A Protected Disclosure involves the disclosure of information which, in the reasonable belief of the worker making the disclosure, shows that one or more of the following relevant wrongdoings has been committed or is likely to be committed:
- Unlawful or improper use of public funds or resources
- Financial misconduct or fraud
- Corruption, bribery or blackmail
- Failure to comply with any legal obligation, other than one arising under the worker’s contract of employment or other contract whereby the worker undertakes to do or perform personally any work or services
- Endangerment of the health or safety of any individual
- Damage to the environment
- The commission of an offence
- Miscarriage of justice
- Gross negligence or gross mismanagement by public bodies
- The concealment of any of the above.

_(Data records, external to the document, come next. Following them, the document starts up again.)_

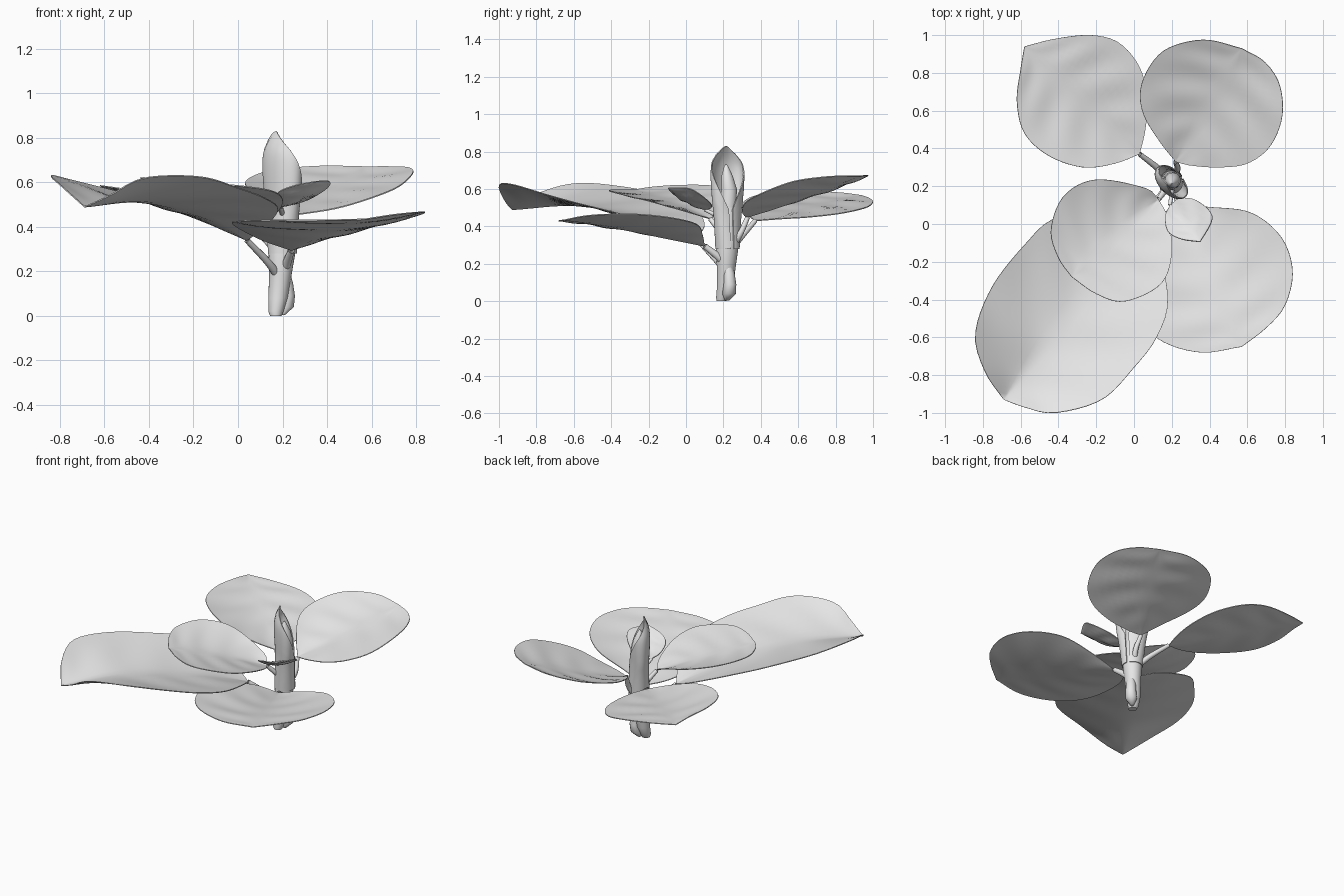
import bpy, bmesh, math
from mathutils import Vector

if "Cube" in bpy.data.objects:
    bpy.data.objects.remove(bpy.data.objects["Cube"], do_unlink=True)

GREY = (0.8, 0.8, 0.8, 1.0)
mat = bpy.data.materials.new("plain_grey")
mat.use_nodes = True
mat.diffuse_color = GREY
mat.node_tree.nodes["Principled BSDF"].inputs["Base Color"].default_value = GREY


def finish(name, bm, thickness=0.0):
    """Turn a bmesh into a smooth object, optionally thickened."""
    bmesh.ops.remove_doubles(bm, verts=bm.verts, dist=1e-4)
    bmesh.ops.recalc_face_normals(bm, faces=bm.faces)
    mesh = bpy.data.meshes.new(name)
    bm.to_mesh(mesh)
    bm.free()
    mesh.materials.append(mat)
    obj = bpy.data.objects.new(name, mesh)
    bpy.context.collection.objects.link(obj)
    bpy.ops.object.select_all(action='DESELECT')
    obj.select_set(True)
    bpy.context.view_layer.objects.active = obj
    if thickness:
        mod = obj.modifiers.new("thickness", 'SOLIDIFY')
        mod.thickness = thickness
        mod.offset = 0
        bpy.ops.object.modifier_apply(modifier=mod.name)
    bpy.ops.object.shade_smooth_by_angle(angle=math.radians(45))


def grid(name, rows, thickness=0.0):
    """Skin a list of equally long point rows."""
    bm = bmesh.new()
    vs = [[bm.verts.new(p) for p in row] for row in rows]
    for a, b in zip(vs, vs[1:]):
        for i in range(len(a) - 1):
            bm.faces.new((a[i], a[i + 1], b[i + 1], b[i]))
    finish(name, bm, thickness)


def spline(points, n):
    """Catmull-Rom curve through the points, resampled evenly to n + 1 points."""
    p = [Vector(q) for q in points]
    p = [2 * p[0] - p[1]] + p + [2 * p[-1] - p[-2]]
    fine = []
    for i in range(1, len(p) - 2):
        a, b, c, d = p[i - 1:i + 3]
        for k in range(16):
            t = k / 16
            fine.append(0.5 * (2 * b + (c - a) * t + (2 * a - 5 * b + 4 * c - d) * t * t
                               + (3 * b - a - 3 * c + d) * t ** 3))
    fine.append(p[-2])
    dist = [0.0]
    for a, b in zip(fine, fine[1:]):
        dist.append(dist[-1] + (b - a).length)
    out, j = [], 0
    for k in range(n + 1):
        s = dist[-1] * k / n
        while j < len(fine) - 2 and dist[j + 1] < s:
            j += 1
        out.append(fine[j].lerp(fine[j + 1], (s - dist[j]) / max(dist[j + 1] - dist[j], 1e-9)))
    return out


def leaf(name, base, tip, mid, side_a, side_b, n=32, m=8):
    """Cupped blade lofted between two edges and a midrib."""
    ea, em, eb = (spline([base] + s + [tip], n) for s in (side_a, mid, side_b))
    rows = []
    for i in range(n + 1):
        row = []
        fade = 0.005 * math.sin(math.pi * i / n)
        for k in range(-m, m + 1):
            u = abs(k) / m
            edge = ea[i] if k < 0 else eb[i]
            q = em[i].lerp(edge, u)
            q.z = em[i].z + (edge.z - em[i].z) * u ** 1.5
            q.z += fade * math.sin(i * 0.8 + u * 5) * math.sin(math.pi * u)
            row.append(q)
        rows.append(row)
    grid(name, rows, 0.005)


def lathe(name, profile, sides=24):
    """Closed tube from (x, y, z, radius) rings."""
    bm = bmesh.new()
    rings = []
    for x, y, z, r in profile:
        rings.append([bm.verts.new((x + r * math.cos(2 * math.pi * k / sides),
                                    y + r * math.sin(2 * math.pi * k / sides), z))
                      for k in range(sides)])
    for a, b in zip(rings, rings[1:]):
        for k in range(sides):
            j = (k + 1) % sides
            bm.faces.new((a[k], a[j], b[j], b[k]))
    bm.faces.new(rings[0])
    bm.faces.new(rings[-1])
    finish(name, bm)


def stem(name, points, radius=0.015, sides=10):
    """Round leaf stem swept along a path, thicker where it joins the stalk."""
    path = spline(points, 10)
    rows = []
    for i, p in enumerate(path):
        d = (path[min(i + 1, 10)] - path[max(i - 1, 0)]).normalized()
        u = d.cross(Vector((0, 0, 1))).normalized()
        v = d.cross(u)
        r = radius * (1.35 - 0.05 * i)
        rows.append([p + r * (math.cos(2 * math.pi * k / sides) * u
                              + math.sin(2 * math.pi * k / sides) * v) for k in range(sides + 1)])
    grid(name, rows)


# Leaf blades
leaf("large_front_right_leaf", (.04, .05, .34), (-.69, -.93, .49),
     [(-.15, -.22, .44), (-.43, -.58, .51)],
     [(-.12, .1, .41), (-.42, .03, .525), (-.57, -.1, .565), (-.75, -.33, .61),
      (-.84, -.58, .63), (-.79, -.78, .58)],
     [(.12, -.1, .4), (.18, -.4, .48), (.12, -.6, .53), (0, -.76, .575), (-.17, -.93, .625),
      (-.42, -1, .62), (-.58, -.97, .54)])
leaf("upper_front_leaf", (.13, .13, .44), (-.33, -.28, .595),
     [(-.03, 0, .5), (-.2, -.15, .555)],
     [(.06, .19, .49), (-.2, .235, .575), (-.37, .15, .615), (-.44, -.03, .62), (-.4, -.18, .61)],
     [(.18, .03, .47), (.2, -.16, .525), (.14, -.32, .565), (-.05, -.41, .59), (-.2, -.37, .595)])
leaf("front_left_leaf", (.24, .1, .295), (.57, -.65, .435),
     [(.34, -.15, .345), (.46, -.42, .4)],
     [(.1, .02, .345), (-.02, -.2, .41), (0, -.45, .425), (.13, -.61, .43), (.35, -.68, .43)],
     [(.4, .09, .35), (.62, .06, .41), (.78, -.07, .445), (.84, -.25, .465), (.8, -.43, .465),
      (.7, -.55, .455)])
leaf("back_right_leaf", (.03, .37, .43), (-.58, .94, .565),
     [(-.17, .56, .475), (-.38, .75, .525)],
     [(-.1, .32, .47), (-.27, .3, .52), (-.45, .36, .56), (-.58, .48, .58), (-.62, .65, .585),
      (-.6, .82, .58)],
     [(.06, .5, .44), (.07, .66, .45), (.03, .83, .47), (-.08, .96, .5), (-.23, 1, .53),
      (-.42, .98, .55)])
leaf("back_left_leaf", (.22, .33, .45), (.57, .93, .67),
     [(.34, .52, .51), (.46, .72, .585)],
     [(.14, .43, .51), (.05, .58, .57), (.035, .72, .605), (.1, .86, .64), (.2, .94, .66),
      (.38, .975, .673)],
     [(.3, .31, .46), (.45, .3, .485), (.6, .32, .53), (.72, .41, .58), (.785, .57, .64),
      (.77, .74, .665), (.69, .86, .67)])
leaf("small_front_leaf", (.19, .1, .49), (.35, -.095, .605),
     [(.24, .04, .51), (.3, -.03, .555)],
     [(.165, .04, .515), (.18, -.04, .555), (.25, -.08, .585)],
     [(.24, .135, .5), (.32, .13, .525), (.4, .07, .575), (.41, .01, .605)], n=20, m=5)

# Leaf stems
stem("large_front_right_stem", [(.19, .22, .16), (.14, .15, .235), (.04, .05, .34)])
stem("front_left_stem", [(.2, .22, .19), (.22, .17, .24), (.24, .1, .295)], .018)
stem("back_right_stem", [(.18, .24, .28), (.12, .3, .35), (.03, .37, .43)])
stem("back_left_stem", [(.2, .24, .28), (.23, .29, .36), (.22, .33, .45)])
stem("upper_front_stem", [(.19, .22, .33), (.165, .18, .38), (.13, .13, .44)])
stem("small_front_stem", [(.2, .22, .42), (.2, .17, .455), (.19, .1, .49)], .011)

# Stalk, cut side shoot and inner bud
lathe("stalk", [(.17, .19, 0, .026), (.17, .195, .02, .034), (.18, .21, .08, .044),
                (.19, .215, .18, .05), (.198, .22, .29, .061), (.2, .222, .32, .058),
                (.2, .225, .42, .05), (.2, .23, .5, .045)])
lathe("side_shoot", [(.2, .22, .005, .012), (.215, .23, .04, .036), (.222, .235, .09, .034),
                     (.217, .23, .15, .03), (.205, .22, .22, .02)], 12)
lathe("inner_bud", [(.2, .225, .48, .044), (.205, .23, .6, .042), (.205, .22, .67, .03),
                    (.2, .215, .72, .012), (.2, .215, .735, .002)])

# Rolled young leaf wrapped around the bud, open towards the left,
# flattening upwards along the diagonal
radius = spline([(.28, .062, 0), (.45, .07, 0), (.62, .083, 0), (.72, .083, 0),
                 (.78, .065, 0), (.83, .035, 0)], 60)
long_axis = Vector((-.707, .707, 0))
short_axis = Vector((.707, .707, 0))
rows = []
for j in range(21):
    row = []
    for k in range(-20, 21):
        f = k / 20
        top = .83 - .34 * abs(f) ** 1.7
        z = .28 + (top - .28) * j / 20
        r = min(radius, key=lambda q: abs(q.x - z)).y
        a = math.radians(70 + 172 * f)
        flat = .25 * min(1, (z - .28) / .25)
        row.append(Vector((.2, .222, z)) + long_axis * (r * (1 + flat) * math.cos(a))
                   + short_axis * (-r * (1 - flat) * math.sin(a)))
    rows.append(row)
grid("rolled_young_leaf", rows, 0.006)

All employees are encouraged to raise genuine concerns about possible wrongdoing at the earliest opportunity, and in an appropriate way. If a worker makes a disclosure and feels they have been penalised as a result of making a disclosure, then that complaint will be dealt with in accordance with Section 14 the Protective Disclosure Policy.
Matters relating to personal grievances are dealt with through existing Tusla policies. For example, where a worker feels that there has been a breach of their own terms and conditions, this type of complaint would be dealt with under the Grievance Procedure. Alternatively, a worker may feel that they are being bullied or harassed by a colleague. This type of complaint should generally be dealt with under the Dignity at Work procedure.
Please email email@example.com if you require more information regarding Protective Disclosures.
It is noted that SI 367/2020 being signed into law on 24 September 2020, allows for the making of disclosures to the CEO under the Protected Disclosures Act 2014 by all workers in relation to the matters listed below;
(a) All matters relating to the registration, supervision and inspection of early years services under Part VIIA of the Child Care Act 1991 (No. 17 of 1991) and regulations made under that Act.
(b) All matters relating to the registration and inspection of children’s residential centres under Part VIII of the Child Care Act 1991 and regulations made under that Act.
(c) All matters relating to the registration of children in receipt of education in a place other than a recognised school and the carrying out of assessments under section 14 of the Education (Welfare) Act 2000 (No. 22 of 2000).